On day three (June 12) we hit the ground running. After an early breakfast, we boarded the bus with all our luggage and were on the road by 8:00 a.m.
Our first stop was Caesarea Maritima (or Caesarea by the Sea—a port built by Herod). As our itinerary explained:
“Here Pontius Pilate had his base, Cornelius lived and was baptized (Acts 10), from where Paul embarked to Tarsus (Acts 9:30) and where Philip preached (Acts 8:40).
Our guide began by schooling us in the art of choosing a city site. A good ancient city site needed four things: 1] water; 2] protection from enemies (e.g. elevation so enemies could be seen); 3] access to transportation (near the road system); 4] nearness to arable land to provide food.
Caesarea ticked none of these boxes yet Herod built a thriving city at this site on the Mediterranean.
We saw many ruins. There was a theatre, which has been revamped for current-day use.
There were capitals and pillars, and a stone on which Pontius Pilate’s name was engraved.
There were hippodrome ruins (site of sports like chariot races) with its arched areas of exit (vomitoria).

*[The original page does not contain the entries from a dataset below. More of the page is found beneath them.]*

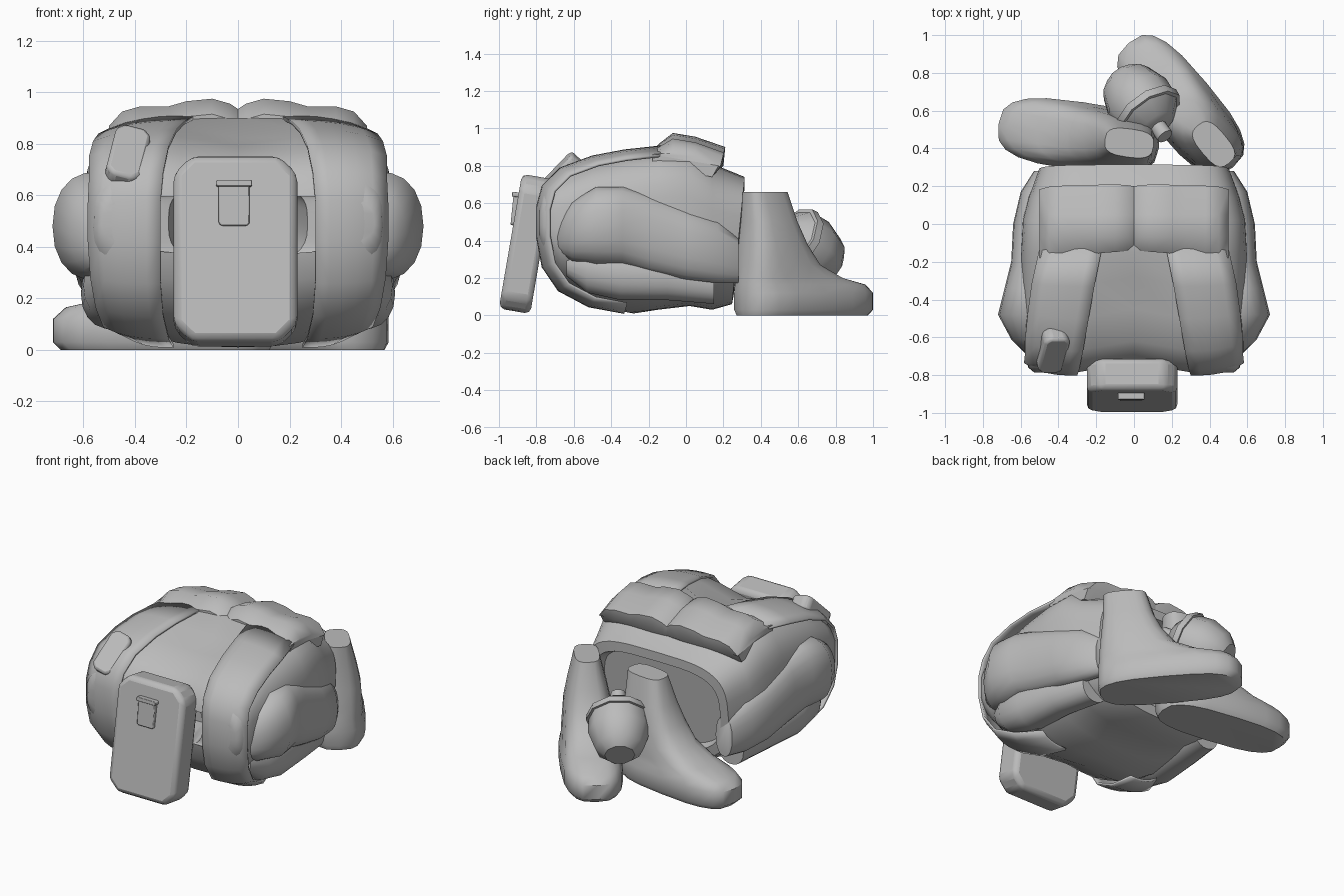
import bpy, bmesh, math
from mathutils import Vector, Matrix

cube = bpy.data.objects.get("Cube")
if cube:
    bpy.data.objects.remove(cube)

grey = bpy.data.materials.new("plain grey")
grey.use_nodes = True
grey.diffuse_color = (0.5, 0.5, 0.5, 1)
grey.node_tree.nodes["Principled BSDF"].inputs["Base Color"].default_value = (0.5, 0.5, 0.5, 1)


def finish(name, bm, angle=35, bevel=0.0, matrix=None):
    bmesh.ops.recalc_face_normals(bm, faces=bm.faces)
    mesh = bpy.data.meshes.new(name)
    bm.to_mesh(mesh)
    bm.free()
    ob = bpy.data.objects.new(name, mesh)
    bpy.context.collection.objects.link(ob)
    mesh.materials.append(grey)
    if matrix:
        ob.matrix_world = matrix
    if bevel:
        mod = ob.modifiers.new("rounded edges", "BEVEL")
        mod.width, mod.segments = bevel, 2
    bpy.ops.object.select_all(action="DESELECT")
    ob.select_set(True)
    bpy.context.view_layer.objects.active = ob
    bpy.ops.object.shade_smooth_by_angle(angle=math.radians(angle))
    return ob


def bridge(bm, rings, closed=True, caps=True):
    rows = [[bm.verts.new(p) for p in ring] for ring in rings]
    n = len(rows[0])
    for a, b in zip(rows, rows[1:]):
        for i in range(n if closed else n - 1):
            j = (i + 1) % n
            bm.faces.new((a[i], a[j], b[j], b[i]))
    if caps:
        bm.faces.new(rows[0])
        bm.faces.new(rows[-1])


def oval(cx, cy, rx, ry, power, n=24, low_power=None):
    points = []
    for i in range(n):
        c, s = math.cos(2 * math.pi * i / n), math.sin(2 * math.pi * i / n)
        p = 2 / (low_power if low_power and s < 0 else power)
        points.append((cx + rx * math.copysign(abs(c) ** p, c),
                       cy + ry * math.copysign(abs(s) ** p, s)))
    return points


def mirror(ob):
    ob.modifiers.new("mirror", "MIRROR")


# Torso shell: sections along y (y, bottom, top, half width), hollow at both ends
torso = [(-0.5, 0.35, 0.68, 0.2), (-0.76, 0.32, 0.64, 0.27), (-0.785, 0.37, 0.6, 0.53),
         (-0.76, 0.26, 0.69, 0.56), (-0.67, 0.135, 0.775, 0.58), (-0.5, 0.045, 0.84, 0.59),
         (-0.33, 0.01, 0.875, 0.6), (-0.15, 0.03, 0.9, 0.6), (0.02, 0.05, 0.9, 0.59),
         (0.14, 0.03, 0.81, 0.56), (0.28, 0.06, 0.74, 0.505), (0.285, 0.12, 0.68, 0.45),
         (0.22, 0.14, 0.66, 0.43)]
bm = bmesh.new()
rings = []
for y, lo, hi, w in torso:
    ring = []
    for x, z in oval(0, (lo + hi) / 2, w, (hi - lo) / 2, 3.8, 40, 2.5):
        sink = max(0, 1 - abs(x) / 0.3) if y < -0.3 else 0
        lean = 0.1 * (z - 0.4) if y > 0.2 else 0
        ring.append((x, y + lean + 0.05 * sink, z + 0.12 * sink * min(0, 0.45 - z)))
    rings.append(ring)
bridge(bm, rings)
finish("torso_shell", bm, 45)

# Vest flaps lying over the shoulders and front (y, z, inner x, outer x)
flap = [(-0.13, 0.902, 0.17, 0.5), (-0.33, 0.88, 0.21, 0.54), (-0.5, 0.848, 0.24, 0.56),
        (-0.67, 0.785, 0.27, 0.575), (-0.765, 0.69, 0.29, 0.575), (-0.795, 0.58, 0.3, 0.58),
        (-0.795, 0.42, 0.3, 0.58), (-0.765, 0.26, 0.3, 0.57), (-0.68, 0.135, 0.29, 0.55),
        (-0.52, 0.05, 0.27, 0.52), (-0.33, 0.015, 0.25, 0.44)]
bm = bmesh.new()
rings = []
for y, z, xin, xout in flap:
    row = []
    for i in range(6):
        t = i / 5
        k = 1 - 0.11 * t ** 3
        row.append((xin + (xout - xin) * t, -0.2 + (y + 0.2) * k, 0.45 + (z - 0.45) * k))
    rings.append(row)
bridge(bm, rings, closed=False, caps=False)
ob = finish("vest_flap", bm, 45)
mod = ob.modifiers.new("thickness", "SOLIDIFY")
mod.thickness, mod.offset = 0.014, 0
mirror(ob)

# Padded collar: one half across x (x, top height), mirrored
pad = [(0, 0.935), (0.03, 0.955), (0.1, 0.975), (0.2, 0.965), (0.27, 0.945),
       (0.38, 0.945), (0.45, 0.925), (0.5, 0.87)]
bm = bmesh.new()
rings = []
for x, top in pad:
    d = 0.975 - top
    rings.append([(x, -0.14 - 0.08 * x, 0.8), (x, -0.14 - 0.08 * x, max(top - 0.06, 0.86)),
                  (x, -0.07, top), (x, 0.05, top - 0.02), (x, 0.21 - d / 4, top - 0.075),
                  (x, 0.2 - d / 4, 0.8), (x, 0.14, 0.74)])
bridge(bm, rings)
mirror(finish("collar_pad", bm, 50))


# Sleeves: sections along y (x, y, z, half width, half height)
def sleeve(name, sections):
    bm = bmesh.new()
    bridge(bm, [[(px, y, pz) for px, pz in oval(x, z, w, h, 2.2, 18)]
                for x, y, z, w, h in sections])
    mirror(finish(name, bm, 50))


sleeve("upper_sleeve", [(0.5, -0.69, 0.42, 0.07, 0.08), (0.54, -0.61, 0.45, 0.11, 0.16),
                        (0.56, -0.48, 0.48, 0.16, 0.21), (0.56, -0.34, 0.48, 0.125, 0.21),
                        (0.55, -0.2, 0.44, 0.1, 0.21), (0.54, 0, 0.38, 0.1, 0.19),
                        (0.51, 0.17, 0.34, 0.09, 0.17), (0.47, 0.28, 0.3, 0.06, 0.13)])
sleeve("lower_sleeve", [(0.48, -0.64, 0.28, 0.06, 0.07), (0.49, -0.53, 0.25, 0.11, 0.13),
                        (0.49, -0.35, 0.22, 0.12, 0.14), (0.47, -0.1, 0.2, 0.11, 0.12),
                        (0.43, 0.15, 0.16, 0.09, 0.1)])


# Pouches: slabs with cut corners, tilted about x and y
def pouch(name, centre, size, tilt, corner, bevel):
    w, d, h = (s / 2 for s in size)
    c = corner
    shape = [(-w + c, -h), (w - c, -h), (w, -h + c), (w, h - c),
             (w - c, h), (-w + c, h), (-w, h - c), (-w, -h + c)]
    bm = bmesh.new()
    bridge(bm, [[(x, y, z) for x, z in shape] for y in (-d, d)])
    rot = Matrix.Rotation(tilt[1], 4, "Y") @ Matrix.Rotation(tilt[0], 4, "X")
    finish(name, bm, 35, bevel, Matrix.Translation(centre) @ rot)


pouch("front_pouch", (-0.01, -0.855, 0.382), (0.48, 0.17, 0.73), (-0.17, 0), 0.07, 0.03)
pouch("pouch_clip", (-0.015, -0.905, 0.565), (0.12, 0.05, 0.17), (-0.1, 0), 0.01, 0.005)
pouch("clip_bar", (-0.015, -0.9, 0.645), (0.14, 0.06, 0.025), (-0.1, 0), 0.005, 0.003)
pouch("shoulder_pouch", (-0.43, -0.67, 0.745), (0.14, 0.09, 0.27), (-0.75, 0.25), 0.03, 0.015)

# Boots: stacked outlines (height, heel, toe, half width), toe along local x
boot = [(0, -0.16, 0.66, 0.16), (0.03, -0.17, 0.69, 0.18), (0.12, -0.17, 0.69, 0.18),
        (0.165, -0.17, 0.64, 0.165), (0.2, -0.165, 0.48, 0.16), (0.27, -0.16, 0.32, 0.15),
        (0.38, -0.15, 0.23, 0.14), (0.5, -0.14, 0.17, 0.115), (0.66, -0.14, 0.12, 0.075)]
for name, place, heading in (("left_boot", (0.415, 0.43, 0), 130), ("right_boot", (-0.035, 0.43, 0), 172)):
    bm = bmesh.new()
    bridge(bm, [[(x, y, z) for x, y in oval((a + b) / 2, 0, (b - a) / 2, w, 3, 20)]
                for z, a, b, w in boot])
    spin = Matrix.Rotation(math.radians(heading), 4, "Z")
    finish(name, bm, 45, 0, Matrix.Translation(place) @ spin)

# Round canister with a collar band and a neck, leaning between the boots
canister = [(-0.2, 0.09), (-0.15, 0.145), (-0.03, 0.185), (0.06, 0.18), (0.06, 0.195),
            (0.1, 0.19), (0.1, 0.17), (0.17, 0.1), (0.18, 0.045), (0.25, 0.045)]
bm = bmesh.new()
bridge(bm, [[(x, y, z) for x, y in oval(0, 0, r, r, 2, 10)] for z, r in canister])
aim = Vector((0.14, -0.19, 0.13)).to_track_quat("Z", "Y").to_matrix().to_4x4()
finish("canister", bm, 40, 0, Matrix.Translation((0.035, 0.64, 0.36)) @ aim)
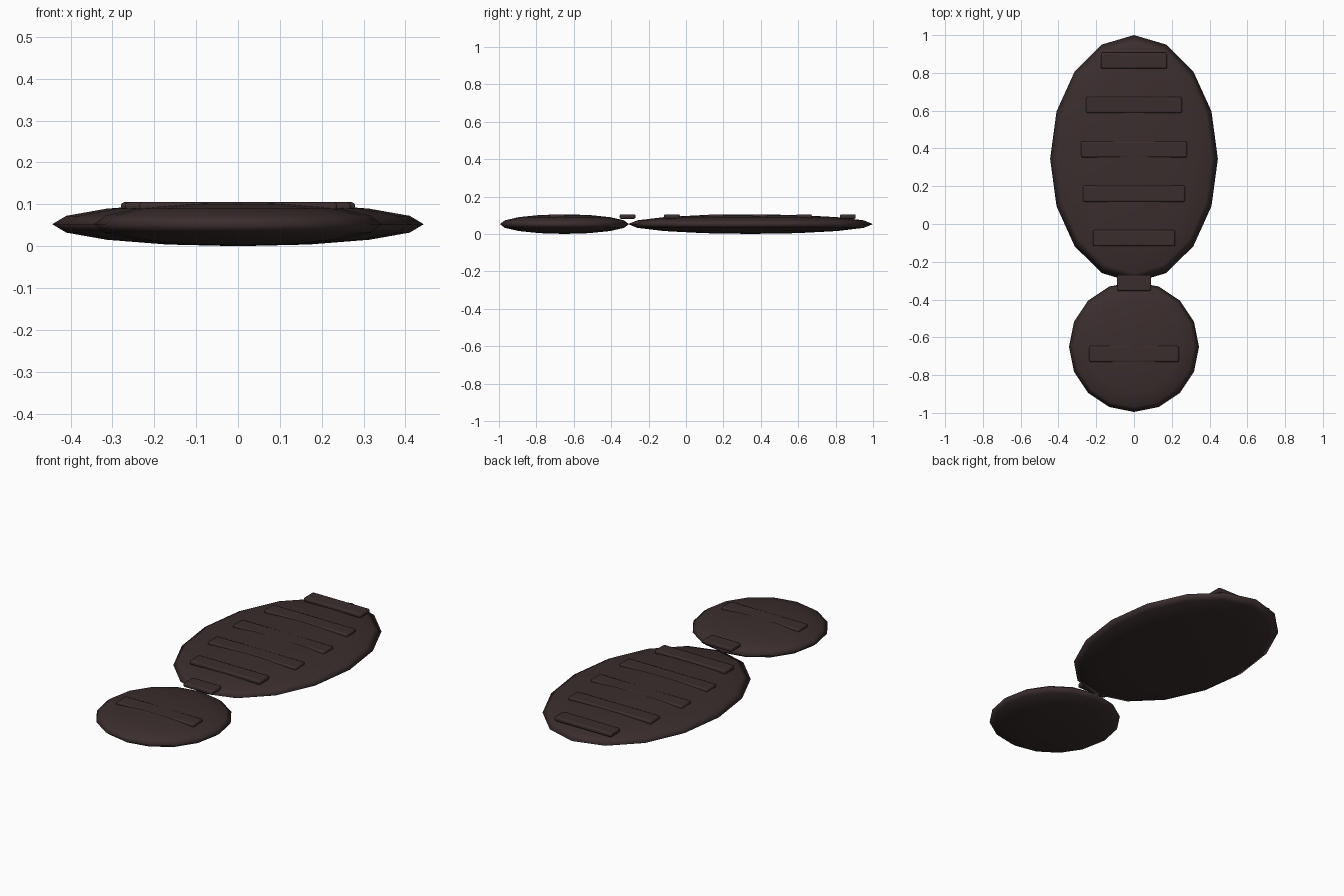
import bpy

cube = bpy.data.objects.get("Cube")
if cube:
    bpy.data.objects.remove(cube, do_unlink=True)

rubber = bpy.data.materials.new("dark brown rubber")
rubber.use_nodes = True
colour = (0.044, 0.027, 0.027, 1)
rubber.diffuse_color = colour
rubber.node_tree.nodes["Principled BSDF"].inputs["Base Color"].default_value = colour

MID_Z = 0.0525     # half thickness of the pads
TREAD_TOP = 0.105
TREAD_HEIGHT = 0.024


def finish(obj, name):
    obj.name = name
    obj.data.name = name
    obj.data.materials.append(rubber)


def pad(name, y, half_x, half_y):
    """Flattened low-poly ellipsoid lying on the ground."""
    bpy.ops.mesh.primitive_uv_sphere_add(segments=16, ring_count=8, radius=1,
                                         location=(0, y, MID_Z))
    obj = bpy.context.object
    obj.scale = (half_x, half_y, MID_Z)
    bpy.ops.object.transform_apply(location=False, rotation=False, scale=True)
    bpy.ops.object.shade_smooth()
    finish(obj, name)


def tread(name, y, half_x):
    """Raised bar with softened edges."""
    bpy.ops.mesh.primitive_cube_add(size=1, location=(0, y, TREAD_TOP - TREAD_HEIGHT / 2))
    obj = bpy.context.object
    obj.scale = (2 * half_x, 0.085, TREAD_HEIGHT)
    bpy.ops.object.transform_apply(location=False, rotation=False, scale=True)
    bevel = obj.modifiers.new("soft edges", 'BEVEL')
    bevel.width = 0.008
    bevel.segments = 2
    bpy.ops.object.shade_smooth_by_angle()
    finish(obj, name)


# Sole pads
pad("front_sole", 0.345, 0.444, 0.655)
pad("heel_sole", -0.65, 0.344, 0.345)

# Evenly spaced treads across the front sole, from the tip inwards
for i, half_x in enumerate((0.175, 0.254, 0.28, 0.27, 0.217)):
    tread(f"front_tread_{i + 1}", 0.865 - 0.235 * i, half_x)

# Bridge between the pads, and the heel tread
tread("bridge_tread", -0.312, 0.09)
tread("heel_tread", -0.688, 0.237)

We walked to the port site, where informational signs explained a bit about the harbour.
I snapped a Caesarea Nymphaeum.
We walked through some of the ruins of the Crusader City (a section rebuilt centuries after Caesarea Port was first built) and saw the moat that apparently never held any water.
On the drive away from Caesarea by the Sea, we stopped briefly at the aqueduct—a raised structure which carried water from springs 10 Km. distant to the city of Caesarea when city wells could no longer supply the city’s water needs.